YOUR OBJECTIVE: In this material, which lines include the string "materials"? Show them.

DATA RECORDS:
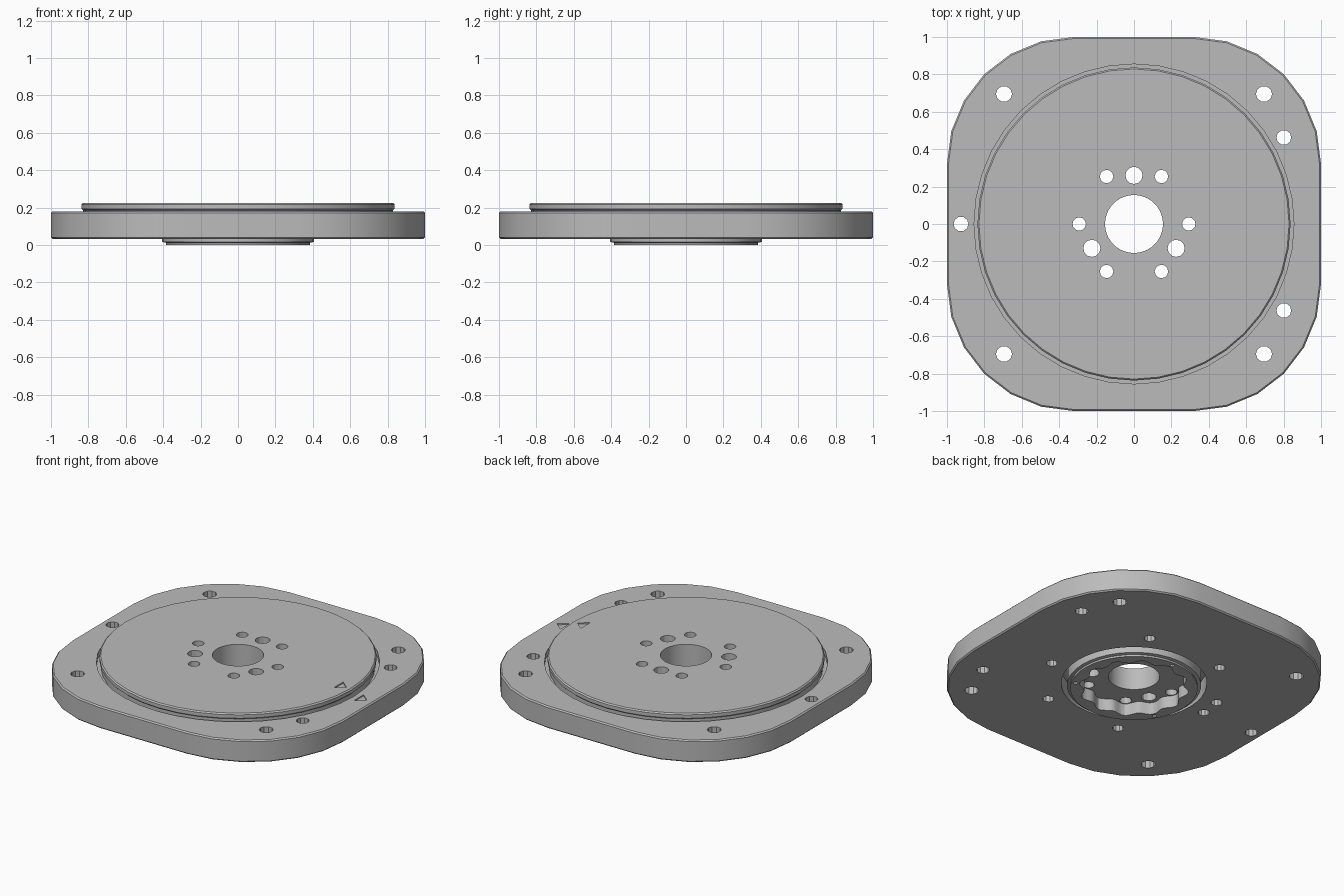
import bpy, bmesh
from math import sin, cos, pi, radians

cube = bpy.data.objects.get("Cube")
if cube:
    bpy.data.objects.remove(cube, do_unlink=True)

GREY = (0.5, 0.5, 0.5, 1)
metal = bpy.data.materials.new("grey metal")
metal.use_nodes = True
metal.diffuse_color = GREY
metal.node_tree.nodes["Principled BSDF"].inputs["Base Color"].default_value = GREY


def add_object(name, bm):
    bmesh.ops.recalc_face_normals(bm, faces=bm.faces)
    mesh = bpy.data.meshes.new(name)
    bm.to_mesh(mesh)
    bm.free()
    mesh.materials.append(metal)
    obj = bpy.data.objects.new(name, mesh)
    bpy.context.collection.objects.link(obj)
    return obj


def prism(bm, outline, low, high):
    """Extrude a flat outline between two heights."""
    face = bm.faces.new([bm.verts.new((x, y, low)) for x, y in outline])
    top = bmesh.ops.extrude_face_region(bm, geom=[face])["geom"]
    verts = [v for v in top if isinstance(v, bmesh.types.BMVert)]
    bmesh.ops.translate(bm, verts=verts, vec=(0, 0, high - low))


def circle(r, n, x=0, y=0):
    return [(x + r * cos(2 * pi * i / n), y + r * sin(2 * pi * i / n)) for i in range(n)]


def lathe(name, profile, n):
    """Revolve a closed (radius, height) profile around z."""
    bm = bmesh.new()
    rings = [[bm.verts.new((x, y, z)) for x, y in circle(r, n)] for r, z in profile]
    for a, b in zip(rings, rings[1:] + rings[:1]):
        for i in range(n):
            j = (i + 1) % n
            bm.faces.new((a[i], a[j], b[j], b[i]))
    return add_object(name, bm)


def cut(obj, shapes):
    """Subtract prisms given as (outline, low, high)."""
    bm = bmesh.new()
    for outline, low, high in shapes:
        prism(bm, outline, low, high)
    cutter = add_object("cutter", bm)
    cutter.hide_render = True
    mod = obj.modifiers.new("cut", "BOOLEAN")
    mod.operation, mod.solver, mod.object = "DIFFERENCE", "EXACT", cutter
    bpy.context.view_layer.objects.active = obj
    bpy.ops.object.modifier_apply(modifier=mod.name)
    bpy.data.objects.remove(cutter, do_unlink=True)


def polar(r, degrees):
    return r * cos(radians(degrees)), r * sin(radians(degrees))


def arrow(x, z):
    return [(x, 0.05), (x, -0.05), (x + 0.06, 0)], z - 0.008, z + 0.05


# Base plate: rounded square with a small edge chamfer
R, SEGS, CHAMFER = 0.68, 6, 0.008
outline = []
for quarter in range(4):
    cx, cy = polar((1 - R) * 2 ** 0.5, 45 + 90 * quarter)
    for i in range(SEGS + 1):
        dx, dy = polar(R, 90 * quarter + 90 * i / SEGS)
        outline.append((cx + dx, cy + dy))
bm = bmesh.new()
prism(bm, outline, 0.033, 0.18)
bm.normal_update()
rims = [e for e in bm.edges if abs(e.verts[0].co.z - e.verts[1].co.z) < 0.001]
bmesh.ops.bevel(bm, geom=rims, offset=CHAMFER, segments=1, affect="EDGES")
base = add_object("base_plate", bm)

# Pocket for the turntable and the opening for its hub
cut(base, [(circle(0.855, 40), 0.145, 0.3)])
cut(base, [(circle(0.44, 40), -0.1, 0.3)])

# Mounting holes and blind holes in the underside, plus the pointer mark
holes = [(circle(0.043, 10, sx * 0.695, sy * 0.695), -0.1, 0.3)
         for sx in (-1, 1) for sy in (-1, 1)]
holes += [(circle(0.04, 10, *polar(0.925, a)), -0.1, 0.3) for a in (-30, 30, 180)]
holes += [(circle(0.035, 10, *polar(0.55, a)), -0.1, 0.1)
          for a in (60, 120, 165, 180, 240, 300, 346)]
cut(base, holes + [arrow(0.89, 0.18)])

# Turntable: wide disc with a stepped hub below and a central bore
turntable = lathe("turntable", [
    (0.155, 0.225), (0.829, 0.225), (0.837, 0.217), (0.837, 0.194), (0.828, 0.186),
    (0.828, 0.148), (0.405, 0.148), (0.405, 0.016), (0.385, 0.012), (0.385, 0),
    (0.155, 0)], 40)

# Scalloped recess under the hub
wave = []
for i in range(96):
    a = 360 * i / 96
    wave.append(polar(0.317 + 0.017 * cos(radians(12 * a)), a))
cut(turntable, [(wave, -0.1, 0.08)])

# Tool holes, dowel holes, rim screws and the pointer mark
holes = [(circle(0.036, 12, *polar(0.293, a)), -0.2, 0.4) for a in range(0, 360, 60)]
holes += [(circle(0.046, 12, *polar(0.26, a)), -0.2, 0.4) for a in (90, 210, 330)]
holes += [(circle(0.014, 8, *polar(0.358, a)), -0.2, 0.05) for a in (90, 210, 330)]
cut(turntable, holes + [arrow(0.74, 0.225)])

# Smooth the round walls, keep the edges crisp
for obj in (base, turntable):
    bpy.ops.object.select_all(action="DESELECT")
    obj.select_set(True)
    bpy.context.view_layer.objects.active = obj
    bpy.ops.object.shade_smooth_by_angle(angle=radians(25))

ANSWER BOX:
metal = bpy.data.materials.new("grey metal")
    mesh.materials.append(metal)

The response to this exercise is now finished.